### Task brief
Where does the string "objects" occur in the entries below? Copy every line where it does.

### Recorded data
BEGIN

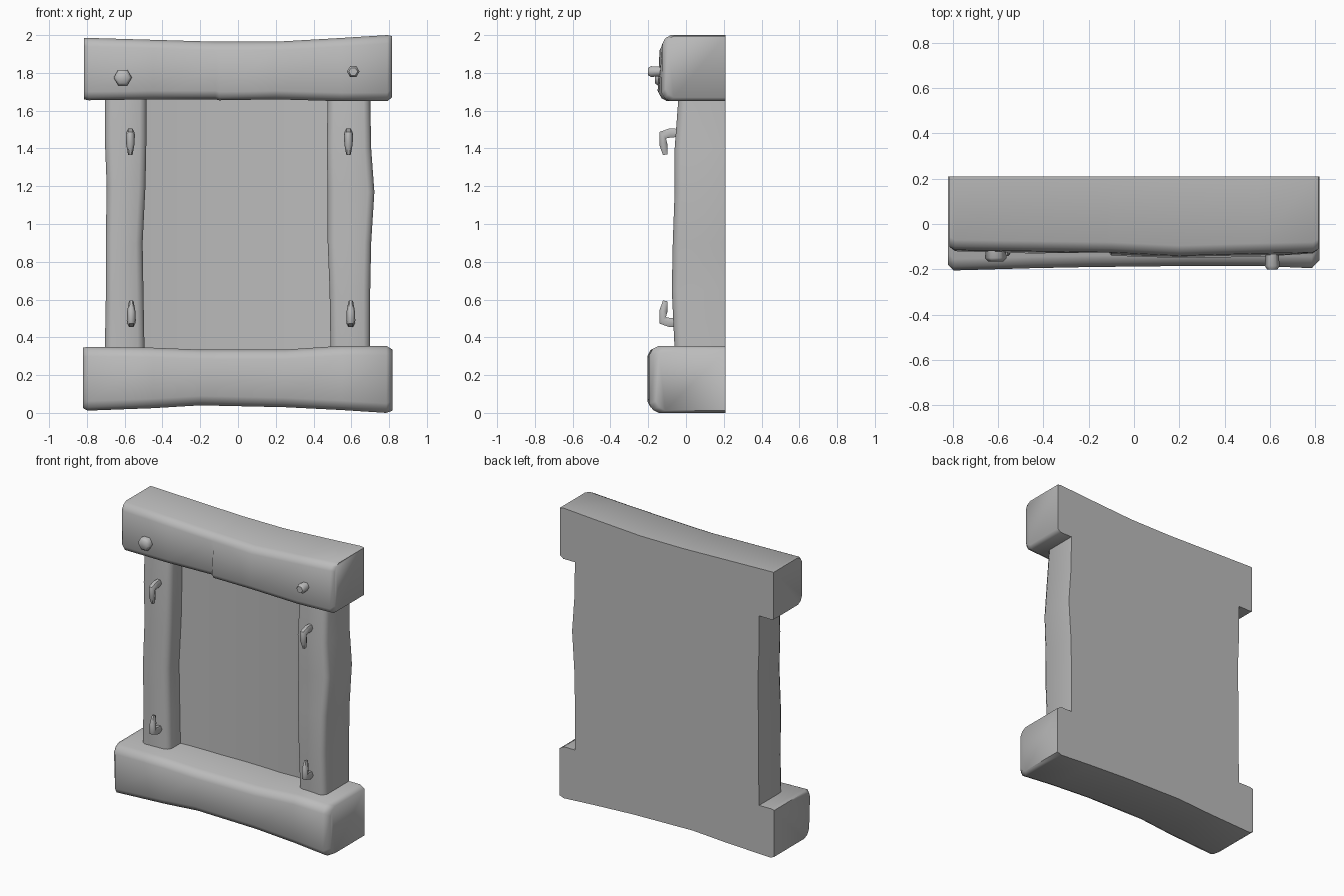
import bpy, bmesh, math
from mathutils import Vector

cube = bpy.data.objects.get("Cube")
if cube:
    bpy.data.objects.remove(cube, do_unlink=True)

BACK = 0.21
grey = bpy.data.materials.new("plain grey")
grey.use_nodes = True
grey.diffuse_color = (0.5, 0.5, 0.5, 1)
grey.node_tree.nodes["Principled BSDF"].inputs["Base Color"].default_value = (0.5, 0.5, 0.5, 1)


def loft(name, rings, angle=60):
    """Skin a row of equal rings, cap both ends and shade smooth."""
    bm = bmesh.new()
    loops = [[bm.verts.new(p) for p in ring] for ring in rings]
    n = len(loops[0])
    for a, b in zip(loops, loops[1:]):
        for i in range(n):
            j = (i + 1) % n
            bm.faces.new((a[i], a[j], b[j], b[i]))
    bm.faces.new(loops[0])
    bm.faces.new(loops[-1])
    bmesh.ops.recalc_face_normals(bm, faces=bm.faces)
    mesh = bpy.data.meshes.new(name)
    bm.to_mesh(mesh)
    bm.free()
    mesh.materials.append(grey)
    obj = bpy.data.objects.new(name, mesh)
    bpy.context.collection.objects.link(obj)
    bpy.ops.object.select_all(action='DESELECT')
    obj.select_set(True)
    bpy.context.view_layer.objects.active = obj
    bpy.ops.object.shade_smooth_by_angle(angle=math.radians(angle))
    return obj


def timber(name, stations, c, upright=False):
    """Rough-hewn timber: stations are (position, low, high, low front, high front)."""
    rings = []
    for t, lo, hi, f_lo, f_hi in stations:
        prof = [(lo, BACK), (lo, f_lo + c), (lo + c * .35, f_lo + c * .35), (lo + c, f_lo),
                (hi - c, f_hi), (hi - c * .35, f_hi + c * .35), (hi, f_hi + c), (hi, BACK)]
        rings.append([(u, y, t) if upright else (t, y, u) for u, y in prof])
    return loft(name, rings)


# Horizontal beams
timber("top_beam", [
    (-0.815, 1.66, 1.985, -0.10, -0.10), (-0.79, 1.655, 1.985, -0.12, -0.115),
    (-0.45, 1.66, 1.975, -0.13, -0.12), (-0.12, 1.66, 1.965, -0.115, -0.125),
    (-0.10, 1.655, 1.965, -0.14, -0.125), (0.2, 1.66, 1.965, -0.15, -0.14),
    (0.55, 1.65, 1.985, -0.145, -0.13), (0.79, 1.65, 2.0, -0.13, -0.125),
    (0.815, 1.67, 1.995, -0.11, -0.11)], 0.045)
timber("bottom_beam", [
    (-0.82, 0.025, 0.345, -0.17, -0.18), (-0.795, 0.012, 0.35, -0.205, -0.205),
    (-0.45, 0.025, 0.345, -0.195, -0.195), (-0.2, 0.04, 0.335, -0.185, -0.19),
    (0.25, 0.03, 0.335, -0.18, -0.185), (0.55, 0.015, 0.355, -0.185, -0.185),
    (0.785, 0.0, 0.355, -0.195, -0.195), (0.818, 0.012, 0.335, -0.16, -0.16)], 0.05)

# Upright posts
timber("right_post", [
    (0.33, -0.705, -0.495, -0.06, -0.05), (0.6, -0.7, -0.5, -0.06, -0.05),
    (0.9, -0.7, -0.505, -0.065, -0.05), (1.2, -0.695, -0.49, -0.055, -0.05),
    (1.45, -0.705, -0.485, -0.05, -0.05), (1.67, -0.705, -0.485, -0.04, -0.04)], 0.035, True)
timber("left_post", [
    (0.33, 0.49, 0.70, -0.05, -0.06), (0.65, 0.485, 0.70, -0.06, -0.075),
    (0.9, 0.475, 0.705, -0.055, -0.07), (1.17, 0.475, 0.722, -0.05, -0.06),
    (1.4, 0.47, 0.705, -0.05, -0.06), (1.67, 0.475, 0.70, -0.03, -0.04)], 0.035, True)

# Gently hollowed panel between the posts
panel = []
for i in range(13):
    x = -0.55 + 1.1 * i / 12
    y = 0.11 - 0.03 * (x / 0.5) ** 2
    panel.append([(x, y, 0.3), (x, y, 1.7), (x, BACK, 1.7), (x, BACK, 0.3)])
loft("back_panel", panel)


def peg(name, x, z, tip, r0, r1):
    """Six-sided peg sticking forward with a slightly domed tip."""
    rings = [[(x + r * math.cos(math.tau * k / 6), y, z + r * math.sin(math.tau * k / 6))
              for k in range(6)]
             for y, r in ((-0.08, r0), (tip + 0.015, r1), (tip, r1 * .7))]
    loft(name, rings)


peg("right_peg", -0.61, 1.775, -0.165, 0.04, 0.048)
peg("left_peg", 0.61, 1.807, -0.2, 0.024, 0.033)


def hook(name, x, z, turn):
    """Bent hook whose tip points up (turn 1) or down (turn -1)."""
    path = [(0.0, 0.0, 0.022, 0.02), (-0.085, 0.0, 0.028, 0.023),
            (-0.123, 0.012, 0.028, 0.024), (-0.12, 0.06, 0.025, 0.022),
            (-0.11, 0.115, 0.014, 0.012)]
    dirs = [Vector((-1, 0)), Vector((-1, .1)), Vector((-.7, .7)), Vector((0.1, 1)), Vector((.2, 1))]
    rings = []
    for (y, up, depth, half), d in zip(path, dirs):
        side = Vector((-d.y, d.x)).normalized() * depth
        ring = []
        for k in range(6):
            a = math.tau * k / 6
            ring.append((x + half * math.cos(a), y + side.x * math.sin(a),
                         z + turn * (up + side.y * math.sin(a))))
        rings.append(ring)
    loft(name, rings)


for label, x_up, x_low in (("right", -0.57, -0.565), ("left", 0.585, 0.597)):
    hook(label + "_upper_hook", x_up, 1.482, -1)
    hook(label + "_lower_hook", x_low, 0.478, 1)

END

### Answer to the exercise
cube = bpy.data.objects.get("Cube")
    bpy.data.objects.remove(cube, do_unlink=True)
    obj = bpy.data.objects.new(name, mesh)
    bpy.context.collection.objects.link(obj)
    bpy.context.view_layer.objects.active = obj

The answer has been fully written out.